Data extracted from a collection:

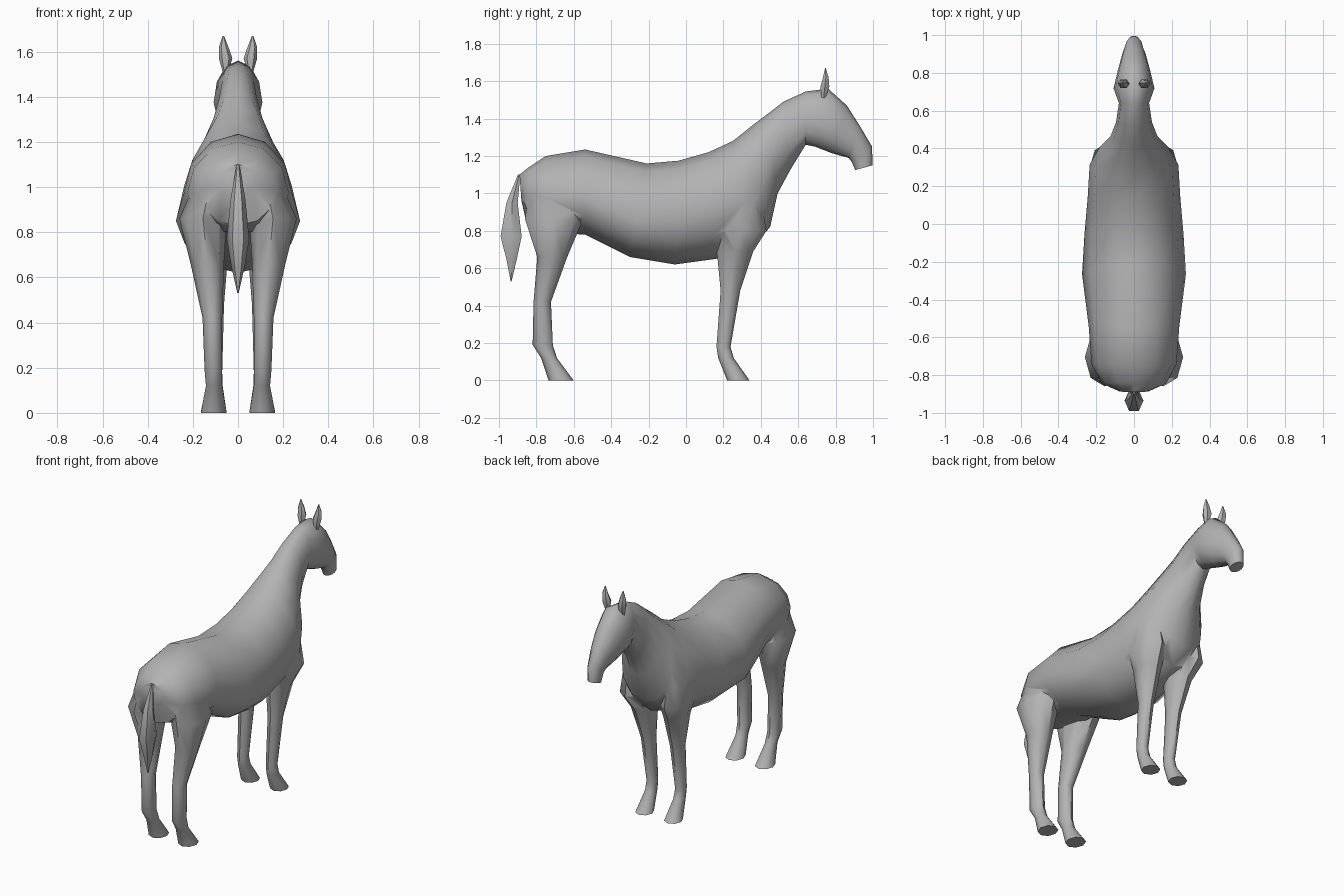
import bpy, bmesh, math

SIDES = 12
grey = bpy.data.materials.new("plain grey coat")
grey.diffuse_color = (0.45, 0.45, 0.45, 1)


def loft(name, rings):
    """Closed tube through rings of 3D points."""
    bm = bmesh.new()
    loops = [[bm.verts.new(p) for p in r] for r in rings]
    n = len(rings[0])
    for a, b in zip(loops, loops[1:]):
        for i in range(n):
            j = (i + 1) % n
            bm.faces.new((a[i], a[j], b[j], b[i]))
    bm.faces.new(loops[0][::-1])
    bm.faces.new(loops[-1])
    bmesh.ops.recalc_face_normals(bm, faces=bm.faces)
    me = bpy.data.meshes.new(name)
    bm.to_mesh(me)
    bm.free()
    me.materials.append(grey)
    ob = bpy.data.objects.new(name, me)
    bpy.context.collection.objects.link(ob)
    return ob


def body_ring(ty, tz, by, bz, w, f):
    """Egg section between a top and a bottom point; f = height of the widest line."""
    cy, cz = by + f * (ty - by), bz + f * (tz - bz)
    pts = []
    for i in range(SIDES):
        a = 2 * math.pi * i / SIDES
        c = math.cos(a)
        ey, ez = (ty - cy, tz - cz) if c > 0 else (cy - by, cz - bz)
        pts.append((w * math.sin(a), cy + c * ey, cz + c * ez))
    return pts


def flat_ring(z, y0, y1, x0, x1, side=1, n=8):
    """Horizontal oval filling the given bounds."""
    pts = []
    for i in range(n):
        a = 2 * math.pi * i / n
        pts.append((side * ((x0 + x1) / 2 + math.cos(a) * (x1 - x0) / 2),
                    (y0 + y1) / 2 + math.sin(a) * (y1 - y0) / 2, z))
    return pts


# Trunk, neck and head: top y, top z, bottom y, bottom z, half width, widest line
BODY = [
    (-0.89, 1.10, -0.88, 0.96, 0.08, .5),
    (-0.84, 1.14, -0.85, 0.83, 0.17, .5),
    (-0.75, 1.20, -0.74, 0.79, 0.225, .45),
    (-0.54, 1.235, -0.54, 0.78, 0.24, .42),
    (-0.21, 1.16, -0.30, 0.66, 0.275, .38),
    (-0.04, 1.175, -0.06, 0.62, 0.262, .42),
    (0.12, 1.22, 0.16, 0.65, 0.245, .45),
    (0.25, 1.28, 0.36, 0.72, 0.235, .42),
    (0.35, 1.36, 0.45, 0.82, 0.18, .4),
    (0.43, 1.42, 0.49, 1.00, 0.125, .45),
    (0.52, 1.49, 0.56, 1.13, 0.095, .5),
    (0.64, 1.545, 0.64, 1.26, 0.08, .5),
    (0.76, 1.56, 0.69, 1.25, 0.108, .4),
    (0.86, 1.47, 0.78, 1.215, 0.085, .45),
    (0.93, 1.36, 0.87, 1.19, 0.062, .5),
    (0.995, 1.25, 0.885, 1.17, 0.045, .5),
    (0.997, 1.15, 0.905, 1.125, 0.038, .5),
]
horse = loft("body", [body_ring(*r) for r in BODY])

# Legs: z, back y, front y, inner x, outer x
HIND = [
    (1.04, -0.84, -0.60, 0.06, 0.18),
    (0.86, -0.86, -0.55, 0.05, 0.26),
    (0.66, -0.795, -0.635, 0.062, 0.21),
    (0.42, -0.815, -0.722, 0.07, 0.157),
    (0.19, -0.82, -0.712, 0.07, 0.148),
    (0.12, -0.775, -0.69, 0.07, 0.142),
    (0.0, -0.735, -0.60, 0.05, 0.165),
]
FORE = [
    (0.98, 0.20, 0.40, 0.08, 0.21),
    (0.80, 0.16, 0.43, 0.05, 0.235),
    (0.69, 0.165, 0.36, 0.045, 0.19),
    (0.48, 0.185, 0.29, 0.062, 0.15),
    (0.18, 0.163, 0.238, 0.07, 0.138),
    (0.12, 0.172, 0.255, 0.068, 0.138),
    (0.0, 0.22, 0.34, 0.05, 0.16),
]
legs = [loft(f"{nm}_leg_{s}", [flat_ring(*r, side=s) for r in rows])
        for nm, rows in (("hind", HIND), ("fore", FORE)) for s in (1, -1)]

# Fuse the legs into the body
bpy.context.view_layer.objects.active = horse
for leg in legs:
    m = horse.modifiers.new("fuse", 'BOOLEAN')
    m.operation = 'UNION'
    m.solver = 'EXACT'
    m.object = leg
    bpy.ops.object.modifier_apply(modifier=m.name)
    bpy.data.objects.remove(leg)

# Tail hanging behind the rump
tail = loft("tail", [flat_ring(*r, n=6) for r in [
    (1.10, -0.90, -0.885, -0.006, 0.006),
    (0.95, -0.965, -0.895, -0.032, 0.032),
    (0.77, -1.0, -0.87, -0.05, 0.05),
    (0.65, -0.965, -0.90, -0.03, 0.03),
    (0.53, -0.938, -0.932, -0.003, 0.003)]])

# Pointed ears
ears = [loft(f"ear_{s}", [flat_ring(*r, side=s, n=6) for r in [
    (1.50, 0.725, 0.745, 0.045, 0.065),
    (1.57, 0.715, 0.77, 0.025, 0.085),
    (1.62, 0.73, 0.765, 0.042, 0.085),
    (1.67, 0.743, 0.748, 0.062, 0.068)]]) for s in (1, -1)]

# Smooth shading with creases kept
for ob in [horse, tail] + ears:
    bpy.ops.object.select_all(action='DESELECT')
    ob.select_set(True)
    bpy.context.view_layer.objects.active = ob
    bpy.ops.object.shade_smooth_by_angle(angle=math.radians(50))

...

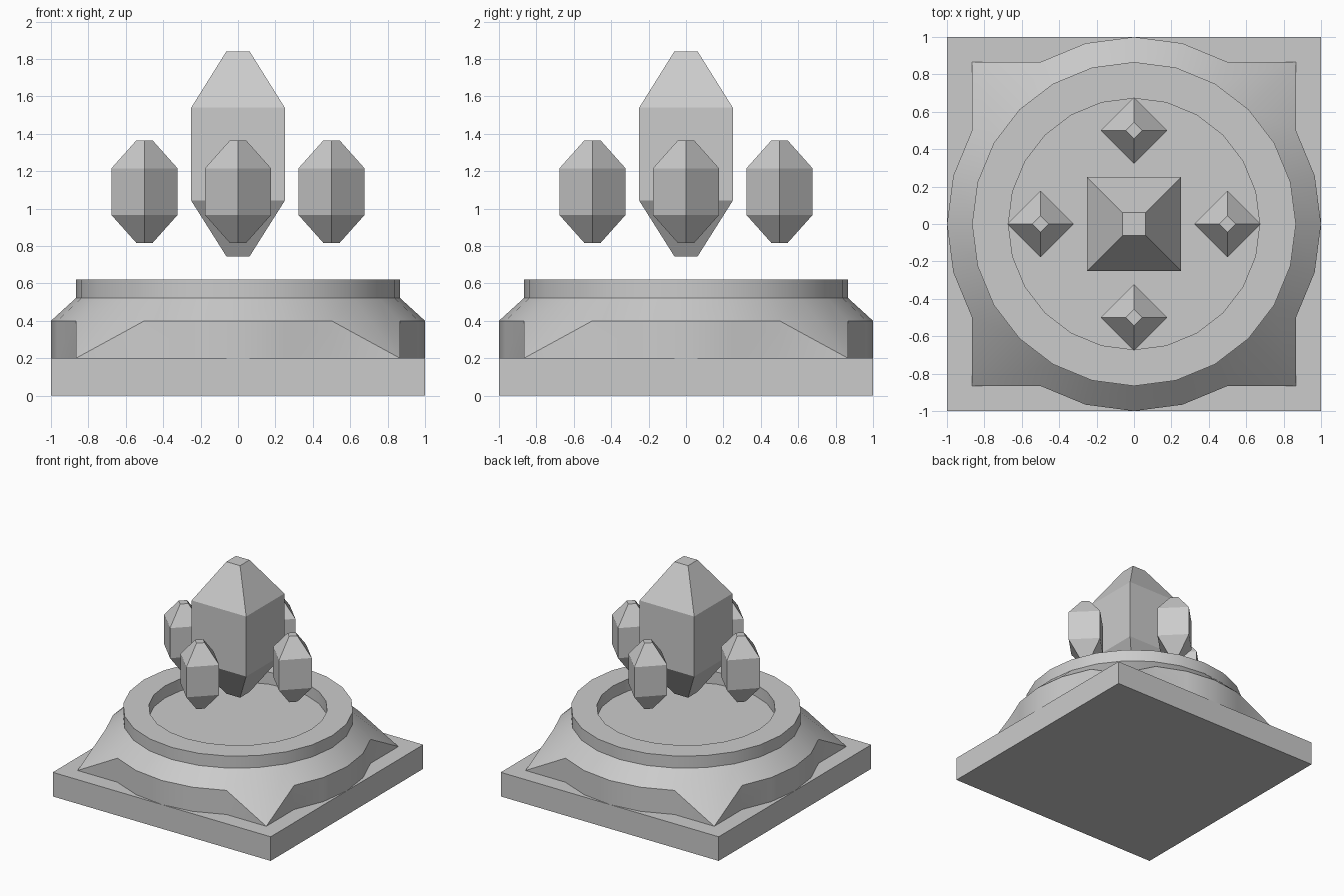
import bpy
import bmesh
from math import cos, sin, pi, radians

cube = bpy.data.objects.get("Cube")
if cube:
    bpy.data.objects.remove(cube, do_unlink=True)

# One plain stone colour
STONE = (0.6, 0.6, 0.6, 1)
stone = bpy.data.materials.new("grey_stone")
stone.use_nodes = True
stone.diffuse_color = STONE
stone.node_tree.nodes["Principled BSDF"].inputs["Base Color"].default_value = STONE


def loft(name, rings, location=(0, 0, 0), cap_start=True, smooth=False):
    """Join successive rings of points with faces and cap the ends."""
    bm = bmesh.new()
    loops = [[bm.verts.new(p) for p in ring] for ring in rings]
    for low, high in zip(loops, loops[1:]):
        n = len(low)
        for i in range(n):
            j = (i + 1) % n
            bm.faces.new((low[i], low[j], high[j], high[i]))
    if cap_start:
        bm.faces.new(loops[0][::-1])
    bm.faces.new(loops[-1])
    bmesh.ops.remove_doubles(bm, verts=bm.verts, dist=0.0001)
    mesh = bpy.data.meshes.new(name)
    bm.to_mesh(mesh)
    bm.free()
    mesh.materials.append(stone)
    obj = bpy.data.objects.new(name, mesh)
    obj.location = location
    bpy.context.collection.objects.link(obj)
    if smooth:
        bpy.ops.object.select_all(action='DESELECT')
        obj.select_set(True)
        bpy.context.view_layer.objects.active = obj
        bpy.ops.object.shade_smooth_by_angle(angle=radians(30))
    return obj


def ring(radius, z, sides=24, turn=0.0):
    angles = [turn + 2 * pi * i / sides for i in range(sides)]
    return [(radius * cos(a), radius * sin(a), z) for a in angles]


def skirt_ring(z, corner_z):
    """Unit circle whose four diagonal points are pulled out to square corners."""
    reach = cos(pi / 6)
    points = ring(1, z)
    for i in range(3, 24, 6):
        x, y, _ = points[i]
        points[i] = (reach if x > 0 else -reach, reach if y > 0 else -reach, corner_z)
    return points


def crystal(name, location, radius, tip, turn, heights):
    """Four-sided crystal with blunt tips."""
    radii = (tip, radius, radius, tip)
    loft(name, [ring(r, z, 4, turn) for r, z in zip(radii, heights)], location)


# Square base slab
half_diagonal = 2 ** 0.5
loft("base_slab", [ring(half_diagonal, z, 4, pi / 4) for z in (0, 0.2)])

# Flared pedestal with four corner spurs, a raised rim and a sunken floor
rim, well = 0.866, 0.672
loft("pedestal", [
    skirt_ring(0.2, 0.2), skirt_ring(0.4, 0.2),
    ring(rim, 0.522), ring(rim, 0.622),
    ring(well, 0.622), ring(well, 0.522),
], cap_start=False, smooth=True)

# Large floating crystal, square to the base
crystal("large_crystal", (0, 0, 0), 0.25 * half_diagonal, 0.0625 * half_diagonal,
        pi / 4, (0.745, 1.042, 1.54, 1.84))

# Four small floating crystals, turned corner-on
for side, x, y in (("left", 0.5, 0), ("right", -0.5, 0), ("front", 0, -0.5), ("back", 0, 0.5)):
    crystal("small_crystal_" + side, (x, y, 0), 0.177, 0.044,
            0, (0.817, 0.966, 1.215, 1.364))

## What is being asked
The expected answer is an exact copy of the lines above, beginning at the line with "for a, b in" and ending at the line with "me.materials.append(grey)", with both ends in.

## Solution to this problem
    for a, b in zip(loops, loops[1:]):
        for i in range(n):
            j = (i + 1) % n
            bm.faces.new((a[i], a[j], b[j], b[i]))
    bm.faces.new(loops[0][::-1])
    bm.faces.new(loops[-1])
    bmesh.ops.recalc_face_normals(bm, faces=bm.faces)
    me = bpy.data.meshes.new(name)
    bm.to_mesh(me)
    bm.free()
    me.materials.append(grey)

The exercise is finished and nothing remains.